Entry and Retention in the Aquaculture Sector
Labour and skills shortages have been documented in all regions of Newfoundland and Labrador, within all sectors of the economy including Aquaculture. In order to meet the increasing labour demand, the Aquaculture sector is needing to draw on a labour pool that is either more distant from the aquaculture labour market with gaps in essential skills, or who have been displaced from other sectors and lack core transferable skills. These gaps not only compromise success with technical training, but also result in many workers lacking the confidence and adaptability to even pursue further education and employment in aquaculture. As a result, in spite of the growing labour demand and availability of options for technical training, the sector increasingly faces low entry, high attrition, and ongoing labour shortages.
Primary Research Questions
- Is it feasible to develop and implement a sector-specific model of essential skills training for the unemployed that is aligned and integrated with technical training and occupational requirements of the aquaculture sector?
- Does the model lead to positive training and employment outcomes including success with technical training, employment, and longer-term job retention with the aquaculture sector?”
Research led by Social Research and Demonstration Corporation, in partnership with the College of the North Atlantic, and the Marine Institute.
Research to be conducted within communities across Newfoundland and Labrador.
January 2018 – June 2020 *This research project is completed.
Research Project Deliverables
Project results suggest that a sector-specific training model for entry-level aquaculture work can lead to improved skills, successful completion of technical training and work experience and long-term job retention. The pilot test demonstrated its potential to support the continued growth of the NL aquaculture industry.
The findings from this project contribute to the growing body of evidence that demand-led sector-specific training models are effective in improving participant employment outcomes and supporting employers’ business goals. These types of models have the potential to support growth in many key sectors that are expected to drive the province’s economic future.

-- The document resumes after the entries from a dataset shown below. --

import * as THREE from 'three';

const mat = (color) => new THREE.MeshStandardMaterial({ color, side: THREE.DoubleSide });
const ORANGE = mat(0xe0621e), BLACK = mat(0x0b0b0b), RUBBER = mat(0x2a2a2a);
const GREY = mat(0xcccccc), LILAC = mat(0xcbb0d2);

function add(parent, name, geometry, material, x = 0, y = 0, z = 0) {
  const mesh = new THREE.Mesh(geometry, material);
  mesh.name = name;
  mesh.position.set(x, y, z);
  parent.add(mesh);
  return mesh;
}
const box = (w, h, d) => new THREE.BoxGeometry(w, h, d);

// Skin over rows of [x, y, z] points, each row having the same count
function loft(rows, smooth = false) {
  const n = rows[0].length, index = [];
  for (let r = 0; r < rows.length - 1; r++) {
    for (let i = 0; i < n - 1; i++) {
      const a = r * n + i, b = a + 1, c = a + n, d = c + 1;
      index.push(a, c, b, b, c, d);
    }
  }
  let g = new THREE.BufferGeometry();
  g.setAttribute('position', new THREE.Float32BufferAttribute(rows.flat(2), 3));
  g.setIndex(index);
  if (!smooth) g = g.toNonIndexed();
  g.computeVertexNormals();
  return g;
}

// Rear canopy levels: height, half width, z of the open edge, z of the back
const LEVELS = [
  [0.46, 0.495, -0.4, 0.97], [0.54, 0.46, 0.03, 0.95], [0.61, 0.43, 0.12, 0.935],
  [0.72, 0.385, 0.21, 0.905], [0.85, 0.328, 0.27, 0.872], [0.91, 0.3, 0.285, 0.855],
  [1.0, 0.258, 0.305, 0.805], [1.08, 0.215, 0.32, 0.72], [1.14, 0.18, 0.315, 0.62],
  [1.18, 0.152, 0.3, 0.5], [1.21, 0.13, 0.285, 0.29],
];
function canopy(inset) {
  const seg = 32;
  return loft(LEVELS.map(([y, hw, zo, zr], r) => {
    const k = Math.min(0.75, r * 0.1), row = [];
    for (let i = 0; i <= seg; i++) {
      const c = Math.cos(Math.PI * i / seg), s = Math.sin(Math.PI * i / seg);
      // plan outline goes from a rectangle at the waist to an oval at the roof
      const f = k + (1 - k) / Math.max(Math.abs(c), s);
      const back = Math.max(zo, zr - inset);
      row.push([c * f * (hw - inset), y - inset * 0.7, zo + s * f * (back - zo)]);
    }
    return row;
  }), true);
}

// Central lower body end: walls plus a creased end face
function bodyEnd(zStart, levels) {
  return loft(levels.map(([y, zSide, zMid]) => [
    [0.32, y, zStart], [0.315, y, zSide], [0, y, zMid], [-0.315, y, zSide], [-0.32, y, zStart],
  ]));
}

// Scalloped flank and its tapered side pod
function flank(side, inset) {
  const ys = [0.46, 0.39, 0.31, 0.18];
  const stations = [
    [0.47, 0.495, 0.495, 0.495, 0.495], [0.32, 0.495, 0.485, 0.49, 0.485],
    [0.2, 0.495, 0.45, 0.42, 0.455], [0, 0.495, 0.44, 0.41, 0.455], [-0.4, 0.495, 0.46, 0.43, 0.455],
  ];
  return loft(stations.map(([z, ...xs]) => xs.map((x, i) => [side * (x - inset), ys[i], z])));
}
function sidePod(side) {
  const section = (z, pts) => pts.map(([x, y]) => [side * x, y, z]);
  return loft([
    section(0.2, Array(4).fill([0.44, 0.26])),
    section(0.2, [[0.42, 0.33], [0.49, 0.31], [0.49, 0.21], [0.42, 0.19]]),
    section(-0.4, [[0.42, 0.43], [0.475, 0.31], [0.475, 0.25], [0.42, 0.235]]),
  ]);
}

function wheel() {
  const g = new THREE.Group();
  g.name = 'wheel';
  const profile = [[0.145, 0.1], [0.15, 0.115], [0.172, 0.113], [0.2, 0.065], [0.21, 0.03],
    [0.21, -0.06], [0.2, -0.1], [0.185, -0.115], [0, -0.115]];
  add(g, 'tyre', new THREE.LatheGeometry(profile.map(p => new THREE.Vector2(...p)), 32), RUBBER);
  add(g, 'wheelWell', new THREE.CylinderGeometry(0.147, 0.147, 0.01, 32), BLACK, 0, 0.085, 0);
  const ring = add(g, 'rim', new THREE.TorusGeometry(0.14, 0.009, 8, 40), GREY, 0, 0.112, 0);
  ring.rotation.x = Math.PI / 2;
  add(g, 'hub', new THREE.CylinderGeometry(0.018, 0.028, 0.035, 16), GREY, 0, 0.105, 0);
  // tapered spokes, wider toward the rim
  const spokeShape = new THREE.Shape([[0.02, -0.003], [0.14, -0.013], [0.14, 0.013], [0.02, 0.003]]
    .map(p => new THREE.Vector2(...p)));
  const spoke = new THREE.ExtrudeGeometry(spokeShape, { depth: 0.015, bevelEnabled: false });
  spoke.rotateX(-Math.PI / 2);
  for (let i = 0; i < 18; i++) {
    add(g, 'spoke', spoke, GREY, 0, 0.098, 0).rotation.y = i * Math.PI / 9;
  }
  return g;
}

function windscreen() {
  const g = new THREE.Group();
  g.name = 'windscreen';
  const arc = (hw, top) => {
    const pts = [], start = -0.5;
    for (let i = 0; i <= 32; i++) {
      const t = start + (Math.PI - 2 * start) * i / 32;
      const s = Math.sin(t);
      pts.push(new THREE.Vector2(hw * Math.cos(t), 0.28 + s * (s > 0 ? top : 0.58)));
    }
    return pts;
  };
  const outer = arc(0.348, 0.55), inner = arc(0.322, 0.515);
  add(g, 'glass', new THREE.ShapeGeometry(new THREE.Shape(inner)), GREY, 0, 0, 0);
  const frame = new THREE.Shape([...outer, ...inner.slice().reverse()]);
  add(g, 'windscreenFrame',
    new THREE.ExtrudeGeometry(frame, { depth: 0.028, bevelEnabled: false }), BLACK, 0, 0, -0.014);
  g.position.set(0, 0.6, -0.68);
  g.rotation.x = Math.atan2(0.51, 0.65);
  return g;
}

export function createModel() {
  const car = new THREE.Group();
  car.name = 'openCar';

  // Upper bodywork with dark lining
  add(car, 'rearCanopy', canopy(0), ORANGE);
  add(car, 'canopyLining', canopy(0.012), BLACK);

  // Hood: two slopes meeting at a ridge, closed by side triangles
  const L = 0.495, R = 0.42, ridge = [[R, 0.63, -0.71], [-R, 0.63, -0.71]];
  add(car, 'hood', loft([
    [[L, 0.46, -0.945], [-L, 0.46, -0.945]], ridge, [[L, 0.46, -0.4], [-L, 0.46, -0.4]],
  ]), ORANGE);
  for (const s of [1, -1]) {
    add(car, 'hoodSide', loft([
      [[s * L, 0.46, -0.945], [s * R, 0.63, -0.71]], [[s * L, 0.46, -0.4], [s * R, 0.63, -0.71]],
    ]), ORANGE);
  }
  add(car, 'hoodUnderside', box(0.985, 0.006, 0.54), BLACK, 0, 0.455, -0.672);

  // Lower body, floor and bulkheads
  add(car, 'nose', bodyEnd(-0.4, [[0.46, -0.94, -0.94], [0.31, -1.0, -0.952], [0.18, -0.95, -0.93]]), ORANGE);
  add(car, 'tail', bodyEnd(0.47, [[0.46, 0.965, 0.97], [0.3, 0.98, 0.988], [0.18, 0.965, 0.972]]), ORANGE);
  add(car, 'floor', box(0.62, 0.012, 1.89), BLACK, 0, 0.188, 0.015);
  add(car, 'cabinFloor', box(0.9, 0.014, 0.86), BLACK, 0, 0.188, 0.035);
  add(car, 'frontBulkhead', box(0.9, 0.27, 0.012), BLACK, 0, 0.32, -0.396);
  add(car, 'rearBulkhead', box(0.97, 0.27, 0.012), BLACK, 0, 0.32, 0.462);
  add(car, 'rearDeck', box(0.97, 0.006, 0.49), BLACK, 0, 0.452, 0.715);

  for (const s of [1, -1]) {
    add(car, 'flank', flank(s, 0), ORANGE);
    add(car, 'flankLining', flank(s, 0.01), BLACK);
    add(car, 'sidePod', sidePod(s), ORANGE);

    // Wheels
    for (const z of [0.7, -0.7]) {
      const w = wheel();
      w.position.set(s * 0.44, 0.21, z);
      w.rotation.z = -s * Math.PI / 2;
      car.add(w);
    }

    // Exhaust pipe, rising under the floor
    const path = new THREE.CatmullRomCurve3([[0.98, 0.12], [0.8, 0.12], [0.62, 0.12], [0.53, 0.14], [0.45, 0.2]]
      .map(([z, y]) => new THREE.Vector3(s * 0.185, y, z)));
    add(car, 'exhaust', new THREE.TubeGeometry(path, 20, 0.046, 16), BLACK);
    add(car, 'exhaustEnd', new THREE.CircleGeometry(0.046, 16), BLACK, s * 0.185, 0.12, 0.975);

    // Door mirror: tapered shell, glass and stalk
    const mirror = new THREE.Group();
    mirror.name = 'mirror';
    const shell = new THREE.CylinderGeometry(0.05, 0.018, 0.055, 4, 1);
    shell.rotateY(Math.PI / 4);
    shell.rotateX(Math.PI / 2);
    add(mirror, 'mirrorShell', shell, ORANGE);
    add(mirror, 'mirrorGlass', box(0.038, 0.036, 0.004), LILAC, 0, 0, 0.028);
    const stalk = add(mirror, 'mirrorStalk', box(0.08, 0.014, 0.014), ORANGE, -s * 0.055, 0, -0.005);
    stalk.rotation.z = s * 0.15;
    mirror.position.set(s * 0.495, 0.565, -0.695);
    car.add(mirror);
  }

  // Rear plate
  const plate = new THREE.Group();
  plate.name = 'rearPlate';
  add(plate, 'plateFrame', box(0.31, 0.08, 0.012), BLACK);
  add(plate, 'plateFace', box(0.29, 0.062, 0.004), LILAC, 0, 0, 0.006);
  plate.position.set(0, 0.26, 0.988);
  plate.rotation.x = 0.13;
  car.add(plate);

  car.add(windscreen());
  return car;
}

This slide deck was presented at a Stakeholder Briefing on January 25, 2022.
This video was presented at the NL Workforce Innovators Roundtable 2021 on October 5: